Recorded data

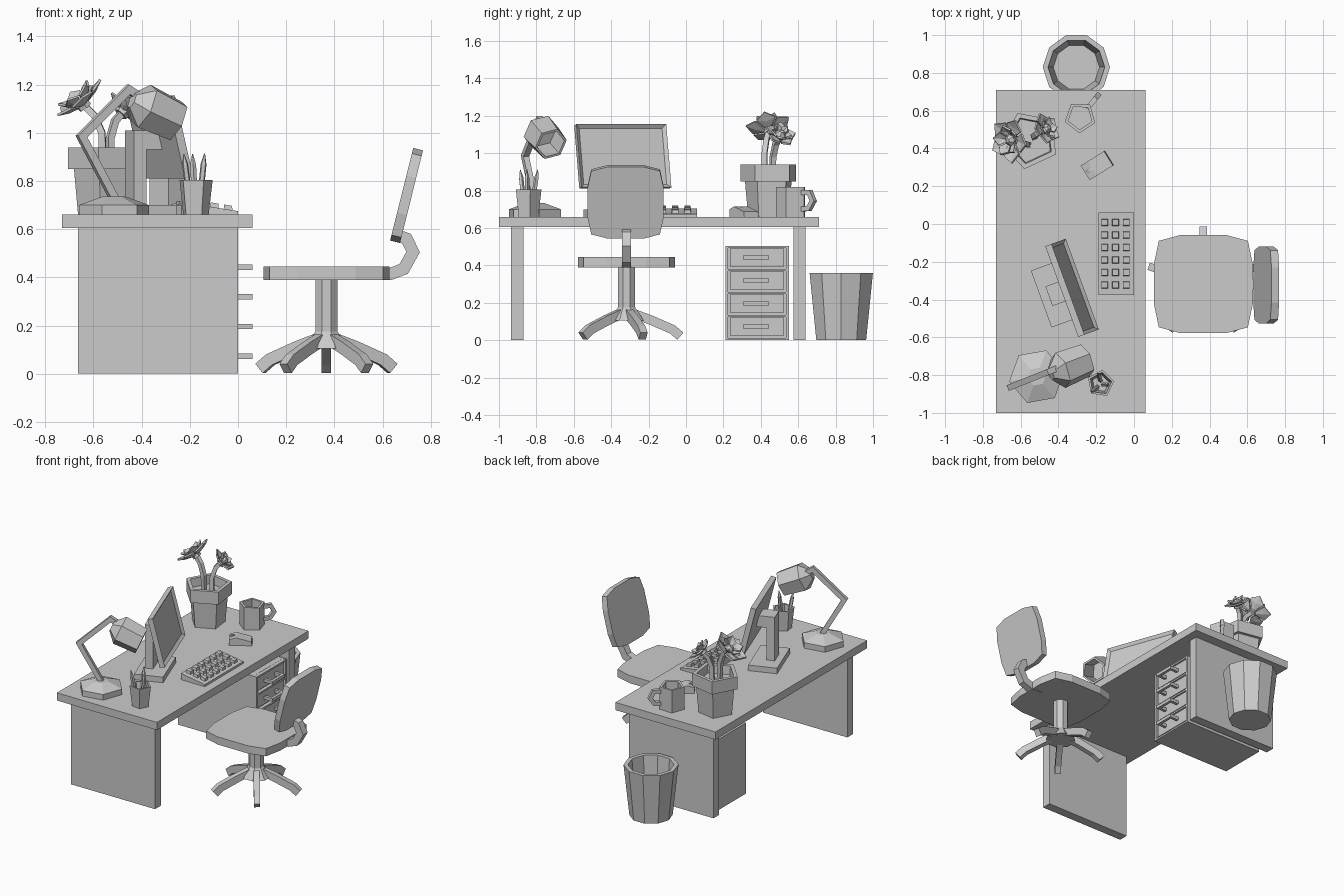
import bpy, bmesh
from math import sin, cos, pi, radians
from mathutils import Vector, Matrix

cube = bpy.data.objects.get("Cube")
if cube:
    bpy.data.objects.remove(cube, do_unlink=True)

grey = bpy.data.materials.new("plain grey")
grey.use_nodes = True
grey.diffuse_color = (0.6, 0.6, 0.6, 1)
grey.node_tree.nodes["Principled BSDF"].inputs["Base Color"].default_value = (0.6, 0.6, 0.6, 1)


def finish(name, bm, matrix=None):
    if matrix:
        bm.transform(matrix)
    bmesh.ops.recalc_face_normals(bm, faces=bm.faces)
    me = bpy.data.meshes.new(name)
    bm.to_mesh(me)
    bm.free()
    me.materials.append(grey)
    ob = bpy.data.objects.new(name, me)
    bpy.context.collection.objects.link(ob)
    return ob


def box(name, x, y, z, matrix=None):
    bm = bmesh.new()
    bmesh.ops.create_cube(bm, size=1)
    for v in bm.verts:
        v.co = [r[0] if c < 0 else r[1] for c, r in zip(v.co, (x, y, z))]
    return finish(name, bm, matrix)


def rings_mesh(name, rings, matrix=None):
    """Skin a list of equal point loops and cap both ends."""
    bm = bmesh.new()
    loops = [[bm.verts.new(p) for p in ring] for ring in rings]
    n = len(loops[0])
    for a, b in zip(loops, loops[1:]):
        for i in range(n):
            j = (i + 1) % n
            bm.faces.new((a[i], a[j], b[j], b[i]))
    bm.faces.new(loops[0])
    bm.faces.new(loops[-1])
    return finish(name, bm, matrix)


def turned(name, sides, profile, matrix, phase=0):
    """Faceted round form from (radius, height) pairs; inner pairs make it hollow."""
    angles = [radians(phase) + 2 * pi * i / sides for i in range(sides)]
    return rings_mesh(name, [[(r * cos(a), r * sin(a), z) for a in angles] for r, z in profile], matrix)


def at(x, y, z=0, turn=0):
    return Matrix.Translation((x, y, z)) @ Matrix.Rotation(radians(turn), 4, "Z")


def aimed(loc, direction):
    return Matrix.Translation(loc) @ Vector(direction).to_track_quat("Z", "Y").to_matrix().to_4x4()


def bar(name, path, width, side, matrix=None, height=None):
    """Rectangular bar along a planar path; side is the normal of its plane."""
    pts = [Vector(p) for p in path]
    side = Vector(side).normalized()
    rings = []
    for i, p in enumerate(pts):
        before = (p - pts[i - 1]).normalized() if i else (pts[1] - p).normalized()
        after = (pts[i + 1] - p).normalized() if i < len(pts) - 1 else before
        t = (before + after).normalized()
        up = side.cross(t) * (height or width) / 2 / max(t.dot(before), 0.5)
        s = side * width / 2
        rings.append([p + s + up, p - s + up, p - s - up, p + s - up])
    return rings_mesh(name, rings, matrix)


# Desk
TOP = 0.66
box("desk_top", (-0.73, 0.06), (-1, 0.71), (0.605, TOP))
box("right_desk_leg", (-0.665, 0), (-0.935, -0.87), (0, 0.605))
box("left_desk_leg", (-0.665, 0), (0.575, 0.64), (0, 0.605))

# Drawer cabinet
box("cabinet_body", (-0.62, -0.025), (0.21, 0.55), (0, 0.505))
for y in (0.21, 0.535):
    box("cabinet_side", (-0.025, 0), (y, y + 0.015), (0, 0.505))
for i in range(5):
    box("cabinet_rail", (-0.025, 0), (0.225, 0.535), (i * 0.123, i * 0.123 + 0.012))
for i in range(4):
    z = 0.073 + i * 0.123
    box("drawer_front", (-0.025, -0.01), (0.235, 0.525), (z - 0.048, z + 0.048))
    bar("drawer_handle", [(-0.012, 0.315, z), (0.05, 0.315, z), (0.05, 0.435, z), (-0.012, 0.435, z)],
        0.022, (0, 0, 1), None, 0.02)

# Waste basket
turned("waste_basket", 10, [(0.14, 0), (0.178, 0.36), (0.15, 0.36), (0.122, 0.02)], at(-0.305, 0.83))

# Chair
CX, CY = 0.367, -0.318


def rounded(a, b):
    """Twelve-point softened rectangle outline."""
    corner = [(a, 0.4 * b), (0.9 * a, 0.88 * b), (0.46 * a, b)]
    quads = corner + [(-u, v) for u, v in reversed(corner)]
    return quads + [(-u, -v) for u, v in quads]


seat = rounded(0.262, 0.26)
rings_mesh("chair_seat", [[(u, v, z) for u, v in seat] for z in (0.39, 0.445)], at(CX, CY))
back = rounded(0.204, 0.198)
lean = Matrix.Translation((0.7, CY - 0.005, 0.74)) @ Matrix.Rotation(radians(14), 4, "Y")
rings_mesh("chair_back", [[(x, u, v) for u, v in back] for x in (-0.021, 0.021)], lean)
bar("back_support", [(0.55, CY, 0.413), (0.63, CY, 0.413), (0.688, CY, 0.435), (0.727, CY, 0.505),
                     (0.7, CY, 0.56), (0.66, CY, 0.575)], 0.05, (0, 1, 0))
turned("chair_column", 8, [(0.1, 0.105), (0.05, 0.175), (0.05, 0.395)], at(CX, CY), 22.5)
for k in range(5):
    bar("chair_foot", [(0.03, 0, 0.145), (0.13, 0, 0.108), (0.245, 0, 0.058), (0.288, 0, 0.022)],
        0.04, (0, 1, 0), at(CX, CY, 0, 90 + 72 * k), 0.05)

# Keyboard, a wedge with a grid of keys
slope = 0.17
rings_mesh("keyboard_body", [[(-0.188, y, TOP), (0, y, TOP), (0, y, 0.675), (-0.188, y, 0.705)]
                             for y in (-0.375, 0.06)])
for row in range(3):
    for col in range(6):
        x, y = -0.155 + row * 0.057, 0.008 - col * 0.066
        z = 0.675 - x * 0.16
        rings_mesh("key", [[(x + s * i, y + s * j, z + h - s * i * 0.16)
                            for i, j in ((-1, -1), (1, -1), (1, 1), (-1, 1))]
                           for s, h in ((0.019, -0.005), (0.016, 0.018))])

# Monitor
stand = at(-0.328, -0.338, 0, 20)
bm = bmesh.new()
bmesh.ops.create_cube(bm, size=1)
bmesh.ops.scale(bm, vec=(0.036, 0.511, 0.347), verts=bm.verts)
screen = [f for f in bm.faces if f.normal.x > 0.9]
bmesh.ops.inset_region(bm, faces=screen, thickness=0.028)
bmesh.ops.translate(bm, vec=(-0.016, 0, 0), verts=screen[0].verts)
finish("monitor_screen", bm, stand @ Matrix.Translation((0, 0, 0.983)) @ Matrix.Rotation(radians(-13.5), 4, "Y"))
box("monitor_base", (-0.174, 0.02), (-0.16, 0.16), (TOP, 0.7), stand)
box("monitor_column", (-0.13, -0.075), (-0.055, 0.055), (0.7, 1.01), stand)
box("monitor_neck", (-0.075, -0.005), (-0.055, 0.055), (0.93, 1.01), stand)

# Pencil cup
turned("pencil_cup", 5, [(0.056, 0), (0.073, 0.145), (0.06, 0.145), (0.046, 0.015)], at(-0.177, -0.845, TOP), 10)
for x, y, direction in ((-0.03, -0.03, (-0.13, -0.1, 1)), (0.0, 0.03, (-0.05, 0.15, 1)), (0.025, -0.01, (0.1, 0.0, 1))):
    turned("pencil", 5, [(0.013, 0), (0.013, 0.19), (0.002, 0.235)],
           aimed((-0.177 + x * 0.6, -0.845 + y * 0.6, 0.68), direction))

# Desk lamp
turned("lamp_base", 6, [(0.148, 0), (0.148, 0.04), (0.05, 0.075)], at(-0.515, -0.808, TOP), 10)
arm = [(-0.51, 0.72), (-0.65, 0.985), (-0.455, 1.18), (-0.41, 1.15)]
bar("lamp_arm", [(x, -0.805 + (x + 0.51) * 0.4, z) for x, z in arm], 0.032, (-0.37, 0.93, 0))
turned("lamp_shade", 6, [(0.035, 0), (0.1, 0.06), (0.09, 0.215), (0.076, 0.215), (0.08, 0.07)],
       aimed((-0.44, -0.795, 1.135), (0.85, 0.34, -0.4)), 15)

# Mug
turned("mug_body", 5, [(0.085, 0), (0.085, 0.16), (0.066, 0.16), (0.066, 0.02)], at(-0.285, 0.565, TOP), -20)
bar("mug_handle", [(0.06, 0, 0.04), (0.12, 0, 0.045), (0.148, 0, 0.085), (0.125, 0, 0.13), (0.06, 0, 0.13)],
    0.026, (0, 1, 0), at(-0.285, 0.565, TOP, 51))

# Computer mouse
mouse = at(-0.195, 0.31, TOP, 32)
rings_mesh("mouse_body", [[(-0.075, y, 0), (0.075, y, 0), (0.07, y, 0.028), (-0.03, y, 0.055), (-0.075, y, 0.04)]
                          for y in (-0.045, 0.045)], mouse)
box("mouse_wheel", (-0.065, -0.025), (-0.008, 0.008), (0.035, 0.056), mouse)

# Flower pot
pot = at(-0.55, 0.445, TOP)
turned("flower_pot", 5, [(0.115, 0), (0.132, 0.19), (0.157, 0.19), (0.157, 0.28), (0.128, 0.28), (0.122, 0.22)],
       pot, -29)


def flower(centre, direction, size):
    """Two rings of folded, cupped petals around a small centre."""
    frame = aimed(centre, direction)
    bm = bmesh.new()
    for count, scale, lift, turn in ((5, 1, 0.3, 0), (5, 0.65, 0.75, 36)):
        for k in range(count):
            m = Matrix.Rotation(radians(turn + 360 * k / count), 4, "Z")
            r = size * scale
            root, left, tip, right, mid = [bm.verts.new(m @ Vector((u * r, v * r, w * r * lift))) for u, v, w in (
                (0.08, 0, 0), (0.65, 0.42, 0.8), (1, 0, 1.1), (0.65, -0.42, 0.8), (0.6, 0, 0.45))]
            for a, b in ((root, left), (left, tip), (tip, right), (right, root)):
                bm.faces.new((a, b, mid))
    ob = finish("flower_petals", bm, frame)
    thick = ob.modifiers.new("thickness", "SOLIDIFY")
    thick.thickness = 0.01
    turned("flower_centre", 6, [(0.03, -0.02), (0.032, 0.02), (0.012, 0.04)], frame)


flower((-0.645, 0.445, 1.12), (-0.6, -0.1, 0.75), 0.12)
flower((-0.475, 0.5, 1.09), (0.6, 0.3, 0.65), 0.085)
bar("tall_stem", [(-0.56, 0.42, 0.86), (-0.565, 0.42, 1.0), (-0.595, 0.43, 1.07), (-0.645, 0.445, 1.12)],
    0.028, (0.1, 1, 0))
bar("short_stem", [(-0.53, 0.46, 0.86), (-0.53, 0.465, 0.98), (-0.51, 0.48, 1.05), (-0.475, 0.5, 1.09)],
    0.028, (-0.4, 1, 0))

* [What is needed]
Whenever a line above holds the word "width", include it in your count, and report nothing but that count.

* [Written reply]
3